    David Dreman's Contrarian Strategy: Profiting From the Market's "Mistakes"

    David Dreman is a renowned contrarian investor who sees stocks and markets driven by emotions that often push prices from their intrinsic or "fair" value. A look at how to screen stocks based on the David Dreman approach.

    November 2008 | Journal

  8. Computerized-investing »

    Editor's Outlook: Apple: Then and Now

    Despite Apple's continued strong growth, it has yet to crack 10% market share in U.S. PCs. As a result, the historical dearth in investment analysis and tracking programs continues.

    November 2008 | Computerized-investing

  9. Computerized-investing »

    Top Picks in Computerized Investing Products

    This year's choices for the best software and Web sites for the typical investor in the areas of portfolio management, stock and fund screening, and technical analysis.

    November 2008 | Computerized-investing

  10. Computerized-investing »

    Annual PC Buyer's Guide

    A look at the current trends in computer hardware and what you need to know before purchasing a new system or upgrading your current one.

    November 2008 | Computerized-investing

  11. Stock Screens »

    The Philip Fisher Approach to Screening Common Stocks for Uncommon Profits

    Philip Fisher was one of the first money managers to focus on qualitative factors. But he was first and foremost a growth stock investor, and he provided enough detail to establish some basic quantitative screens. A look at AAII's Philip Fisher screen, which seeks to highlight stocks with good growth potential.

    October 2008 | Journal

  12. Features »

    The Warren Buffett Way of Finding Excellent Firms at Attractive Prices

    The legend of Warren Buffett and his investment prowess is well-documented. Buffett first seeks to identify an excellent business and then invests in it only if the price is right. A look at how to screen for firms using the Warren Buffett approach, based on the book “Buffettology” by Mary Buffett and David Clark.
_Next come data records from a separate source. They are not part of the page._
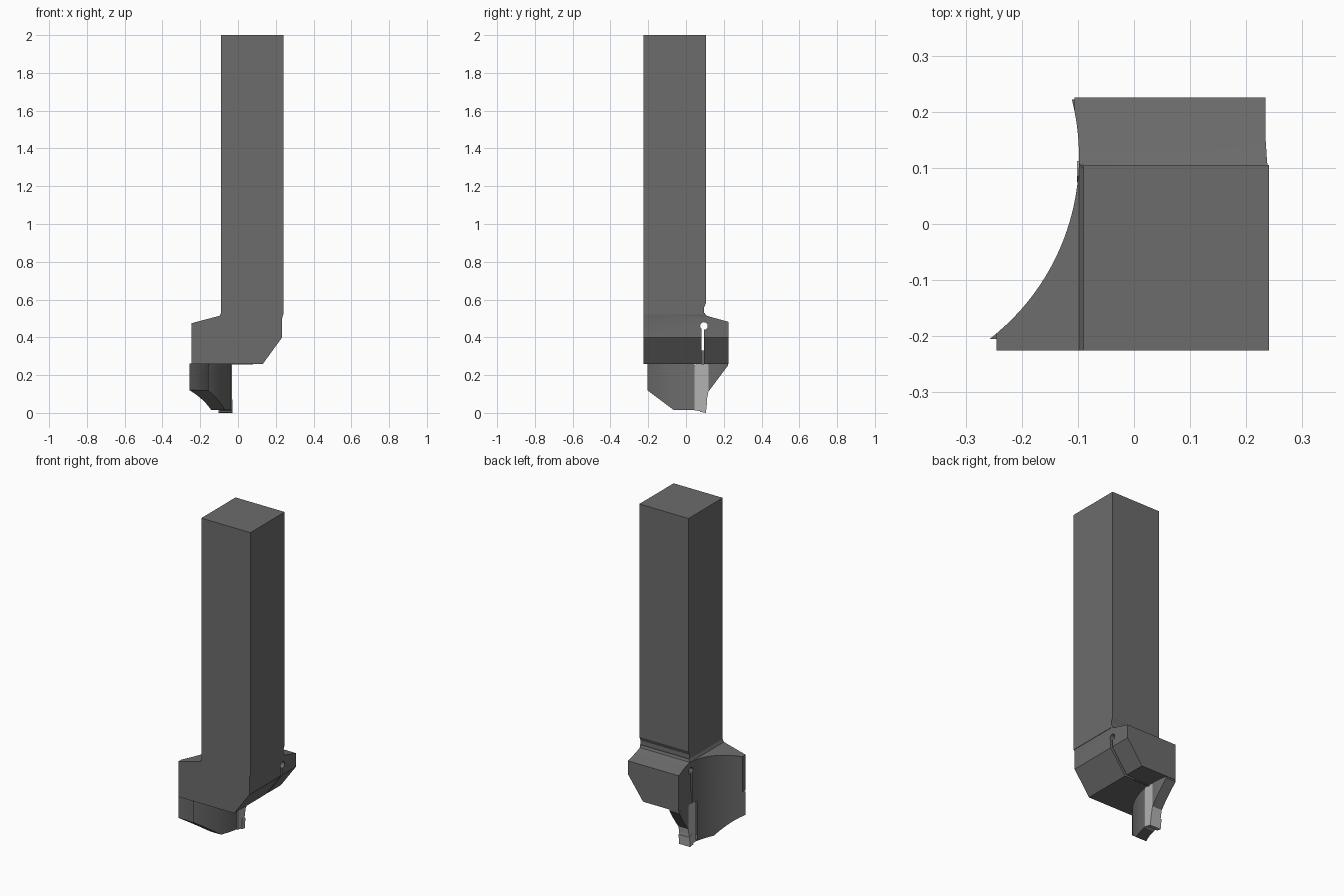
import bpy, bmesh, math

if "Cube" in bpy.data.objects:
    bpy.data.objects.remove(bpy.data.objects["Cube"])

def material(name, v):
    m = bpy.data.materials.new(name)
    m.diffuse_color = (v, v, v, 1)
    m.use_nodes = True
    m.node_tree.nodes["Principled BSDF"].inputs["Base Color"].default_value = m.diffuse_color
    return m

STEEL = material("dark_steel", 0.15)
CARBIDE = material("pale_carbide", 0.45)

def prism(name, pts, axis, lo, hi, mat=STEEL):
    """Extrude a 2D profile along an axis between lo and hi."""
    place = {'x': lambda u, v, t: (t, u, v),
             'y': lambda u, v, t: (u, t, v),
             'z': lambda u, v, t: (u, v, t)}[axis]
    bm = bmesh.new()
    a = [bm.verts.new(place(u, v, lo)) for u, v in pts]
    b = [bm.verts.new(place(u, v, hi)) for u, v in pts]
    bm.faces.new(a)
    bm.faces.new(b)
    for i in range(len(pts)):
        j = (i + 1) % len(pts)
        bm.faces.new((a[i], a[j], b[j], b[i]))
    bmesh.ops.recalc_face_normals(bm, faces=bm.faces)
    me = bpy.data.meshes.new(name)
    bm.to_mesh(me)
    bm.free()
    ob = bpy.data.objects.new(name, me)
    bpy.context.collection.objects.link(ob)
    me.materials.append(mat)
    return ob

def activate(ob):
    bpy.ops.object.select_all(action='DESELECT')
    ob.select_set(True)
    bpy.context.view_layer.objects.active = ob

def combine(ob, tool, op):
    """Apply a boolean and discard the tool object."""
    m = ob.modifiers.new("cut", 'BOOLEAN')
    m.operation, m.solver, m.object = op, 'EXACT', tool
    activate(ob)
    bpy.ops.object.modifier_apply(modifier=m.name)
    bpy.data.objects.remove(tool)

def smooth(ob):
    activate(ob)
    bpy.ops.object.shade_smooth_by_angle(angle=math.radians(25))

# Concentric arcs that shape the hollow side and the curved blade
CX, CY, R_IN, R_OUT = -0.509, 0.12, 0.411, 0.477

def arc(r, y0, y1, n=28):
    ys = [y0 + (y1 - y0) * i / n for i in range(n + 1)]
    return [(CX + math.sqrt(r * r - (y - CY) ** 2), y) for y in ys]

# Square shank with a small relief groove at the back
shank = prism("shank", [(-0.225, 0.52), (0.095, 0.52), (0.094, 0.555), (0.105, 0.58),
                        (0.105, 2.0), (-0.225, 2.0)], 'x', -0.09, 0.241)

# Head: front, side and top profiles intersected
head = prism("head", [(-0.245, 0.26), (0.132, 0.26), (0.234, 0.40), (0.234, 0.50),
                      (0.241, 0.53), (-0.09, 0.53), (-0.098, 0.514), (-0.245, 0.475)],
             'y', -0.225, 0.225)
combine(head, prism("side_tool", [(-0.3, 0.2), (0.225, 0.2), (0.225, 0.482), (0.12, 0.511),
                                  (0.105, 0.516), (0.095, 0.54), (-0.3, 0.54)],
                    'x', -0.4, 0.4), 'INTERSECT')
combine(head, prism("top_tool", [(0.4, -0.3), (-0.245, -0.3)] + arc(R_IN, -0.195, 0.2)
                    + [(-0.108, 0.3), (0.4, 0.3)], 'z', 0.1, 0.7), 'INTERSECT')

# Clamping slot ending in a round hole
keyhole = [(0.095 + 0.02 * math.sin(t), 0.46 - 0.02 * math.cos(t))
           for t in [math.radians(-5 + 335 * i / 24 - 0) for i in range(25)]]
combine(head, prism("slot_tool", [(0.081, 0.2), (0.095, 0.2), (0.095, 0.45), (0.081, 0.45)],
                    'x', -0.4, 0.4), 'DIFFERENCE')
hole = [(0.095 + 0.02 * math.cos(i * math.pi / 12), 0.46 + 0.02 * math.sin(i * math.pi / 12))
        for i in range(24)]
combine(head, prism("hole_tool", hole, 'x', -0.4, 0.4), 'DIFFERENCE')
smooth(head)

# Curved support blade in front of the insert and lower jaw behind it
def band(name, profile, y0, y1):
    outline = arc(R_IN, y0, y1) + arc(R_OUT, y1, y0)
    ob = prism(name, outline, 'z', -0.05, 0.262)
    combine(ob, prism("band_tool", profile, 'x', -0.5, 0.3), 'INTERSECT')
    smooth(ob)

band("support_blade", [(-0.3, 0.3), (-0.205, 0.3), (-0.205, 0.12), (-0.065, 0.015),
                       (0.045, 0.015), (0.045, 0.3)], -0.205, 0.045)
band("back_jaw", [(0.115, 0.3), (0.115, 0.11), (0.123, 0.118), (0.222, 0.25), (0.222, 0.3)],
     0.115, 0.222)

# Cutting insert, its slightly wider tip and the shim in the slot
prism("insert", [(0.045, 0.012), (0.045, 0.245), (0.055, 0.26), (0.11, 0.26), (0.12, 0.25),
                 (0.12, 0.12), (0.112, 0.08), (0.108, 0.05), (0.09, 0.01)],
      'x', -0.098, -0.032, CARBIDE)
prism("insert_tip", [(0.075, 0.006), (0.105, 0.0), (0.112, 0.06), (0.085, 0.07)],
      'x', -0.102, -0.028, CARBIDE)
prism("slot_shim", [(0.081, 0.255), (0.095, 0.255), (0.095, 0.33), (0.081, 0.33)],
      'x', -0.097, 0.08)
    September 2008 | Journal

  13. Computerized-investing »

    Editor's Outlook: When Technology Strikes Back

    While I am not proud to admit it, I am cursed when it comes to technology, specifically computers. What happened when I decided to upgrade the router on my home wireless network.

    September 2008 | Computerized-investing

  14. Computerized-investing »

    Stock Screening & System Backtesting With Zacks Research Wizard

    With software from Zacks you can screen for stocks and, more uniquely, perform backtesting using historical data to identify promising investing techniques.

    September 2008 | Computerized-investing

  15. Stock Screens »

    Sorting Out the Winners in the Low Price-to-Book Stock Universe

    A mountain of research points to the long-term success of value-based stock selection, and University of Chicago accounting professor Joseph Piotroski further refines the approach, using basic financial criteria to help separate the winners from the losers. A look at our stock screen based on the Piotroski approach.

    August 2008 | Journal